◆ **ACTIVITY**: Write out exactly the lines of the entries below from the one holding "# Raised centre" to the one holding "0.435, 0.340, 0.280)", inclusive, and leave out all other lines.

----- EXERCISE DATA -----

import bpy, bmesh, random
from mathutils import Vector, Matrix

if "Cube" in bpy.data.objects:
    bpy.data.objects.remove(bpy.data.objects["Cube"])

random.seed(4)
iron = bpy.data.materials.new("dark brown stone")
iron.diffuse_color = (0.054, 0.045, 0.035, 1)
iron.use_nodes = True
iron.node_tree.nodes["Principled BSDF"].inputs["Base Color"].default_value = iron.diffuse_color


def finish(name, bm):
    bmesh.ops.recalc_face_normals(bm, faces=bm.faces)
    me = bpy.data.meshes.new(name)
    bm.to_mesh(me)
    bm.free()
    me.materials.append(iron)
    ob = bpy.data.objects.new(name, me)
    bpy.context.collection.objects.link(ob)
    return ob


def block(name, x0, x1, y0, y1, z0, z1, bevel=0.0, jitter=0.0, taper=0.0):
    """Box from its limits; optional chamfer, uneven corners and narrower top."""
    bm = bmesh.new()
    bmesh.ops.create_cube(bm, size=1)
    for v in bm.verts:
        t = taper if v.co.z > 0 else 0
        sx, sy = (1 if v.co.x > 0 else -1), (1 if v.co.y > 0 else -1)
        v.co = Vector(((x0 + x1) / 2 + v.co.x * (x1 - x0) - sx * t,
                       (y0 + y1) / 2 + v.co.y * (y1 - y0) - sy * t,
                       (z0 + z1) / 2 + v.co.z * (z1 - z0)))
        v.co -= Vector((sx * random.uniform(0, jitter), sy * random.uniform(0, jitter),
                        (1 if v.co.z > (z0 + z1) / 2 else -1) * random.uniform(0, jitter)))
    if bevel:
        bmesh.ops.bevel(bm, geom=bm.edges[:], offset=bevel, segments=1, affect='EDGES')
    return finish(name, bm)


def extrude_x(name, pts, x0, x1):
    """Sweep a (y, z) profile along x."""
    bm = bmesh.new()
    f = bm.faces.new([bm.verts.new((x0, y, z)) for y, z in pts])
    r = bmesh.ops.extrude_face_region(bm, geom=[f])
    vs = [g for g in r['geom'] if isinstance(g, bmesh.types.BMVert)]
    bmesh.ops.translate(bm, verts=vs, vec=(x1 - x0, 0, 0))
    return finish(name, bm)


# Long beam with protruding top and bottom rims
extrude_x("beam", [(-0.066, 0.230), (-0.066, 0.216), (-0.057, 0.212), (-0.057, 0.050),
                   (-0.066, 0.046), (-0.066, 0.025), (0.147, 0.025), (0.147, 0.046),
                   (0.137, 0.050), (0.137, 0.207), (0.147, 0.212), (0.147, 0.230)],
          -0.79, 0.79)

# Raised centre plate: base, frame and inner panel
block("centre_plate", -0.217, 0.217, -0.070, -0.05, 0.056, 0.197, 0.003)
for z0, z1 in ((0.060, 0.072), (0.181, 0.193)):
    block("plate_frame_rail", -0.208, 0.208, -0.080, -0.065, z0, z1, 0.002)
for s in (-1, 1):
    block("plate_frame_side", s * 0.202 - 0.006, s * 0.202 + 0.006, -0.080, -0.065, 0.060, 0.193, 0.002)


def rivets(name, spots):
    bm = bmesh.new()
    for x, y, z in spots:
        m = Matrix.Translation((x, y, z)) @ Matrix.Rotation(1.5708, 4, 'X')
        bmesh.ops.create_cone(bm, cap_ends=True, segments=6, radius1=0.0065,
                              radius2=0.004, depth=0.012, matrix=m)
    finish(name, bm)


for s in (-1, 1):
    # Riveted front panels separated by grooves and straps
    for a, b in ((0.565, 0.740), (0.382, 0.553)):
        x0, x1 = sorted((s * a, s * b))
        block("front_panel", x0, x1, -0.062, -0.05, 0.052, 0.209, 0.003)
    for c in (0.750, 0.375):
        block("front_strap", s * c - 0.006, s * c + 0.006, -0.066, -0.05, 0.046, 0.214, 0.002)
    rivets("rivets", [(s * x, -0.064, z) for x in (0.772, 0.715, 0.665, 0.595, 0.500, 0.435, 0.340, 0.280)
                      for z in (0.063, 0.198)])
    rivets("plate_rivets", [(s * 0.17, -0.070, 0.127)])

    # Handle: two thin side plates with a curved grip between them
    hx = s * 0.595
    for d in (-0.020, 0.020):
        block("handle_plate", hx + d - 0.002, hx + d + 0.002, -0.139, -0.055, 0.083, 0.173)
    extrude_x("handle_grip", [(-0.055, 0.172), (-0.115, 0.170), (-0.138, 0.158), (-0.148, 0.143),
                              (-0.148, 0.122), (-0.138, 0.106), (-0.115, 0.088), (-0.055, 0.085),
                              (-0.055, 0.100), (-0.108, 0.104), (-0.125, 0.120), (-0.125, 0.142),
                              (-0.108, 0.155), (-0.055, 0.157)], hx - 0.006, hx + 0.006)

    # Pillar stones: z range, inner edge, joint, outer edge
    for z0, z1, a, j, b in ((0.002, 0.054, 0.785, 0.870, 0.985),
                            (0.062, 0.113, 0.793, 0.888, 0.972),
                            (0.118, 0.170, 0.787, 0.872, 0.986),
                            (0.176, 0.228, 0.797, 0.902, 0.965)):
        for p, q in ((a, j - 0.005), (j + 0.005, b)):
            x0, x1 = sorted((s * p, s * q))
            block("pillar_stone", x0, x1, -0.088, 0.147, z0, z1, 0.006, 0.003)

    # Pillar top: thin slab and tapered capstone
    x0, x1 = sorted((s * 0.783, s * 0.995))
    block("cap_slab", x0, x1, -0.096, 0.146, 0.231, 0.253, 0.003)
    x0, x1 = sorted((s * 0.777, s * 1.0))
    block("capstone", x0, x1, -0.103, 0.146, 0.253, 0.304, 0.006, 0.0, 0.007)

-----

◆ **RESULT**:
# Raised centre plate: base, frame and inner panel
block("centre_plate", -0.217, 0.217, -0.070, -0.05, 0.056, 0.197, 0.003)
for z0, z1 in ((0.060, 0.072), (0.181, 0.193)):
    block("plate_frame_rail", -0.208, 0.208, -0.080, -0.065, z0, z1, 0.002)
for s in (-1, 1):
    block("plate_frame_side", s * 0.202 - 0.006, s * 0.202 + 0.006, -0.080, -0.065, 0.060, 0.193, 0.002)


def rivets(name, spots):
    bm = bmesh.new()
    for x, y, z in spots:
        m = Matrix.Translation((x, y, z)) @ Matrix.Rotation(1.5708, 4, 'X')
        bmesh.ops.create_cone(bm, cap_ends=True, segments=6, radius1=0.0065,
                              radius2=0.004, depth=0.012, matrix=m)
    finish(name, bm)


for s in (-1, 1):
    # Riveted front panels separated by grooves and straps
    for a, b in ((0.565, 0.740), (0.382, 0.553)):
        x0, x1 = sorted((s * a, s * b))
        block("front_panel", x0, x1, -0.062, -0.05, 0.052, 0.209, 0.003)
    for c in (0.750, 0.375):
        block("front_strap", s * c - 0.006, s * c + 0.006, -0.066, -0.05, 0.046, 0.214, 0.002)
    rivets("rivets", [(s * x, -0.064, z) for x in (0.772, 0.715, 0.665, 0.595, 0.500, 0.435, 0.340, 0.280)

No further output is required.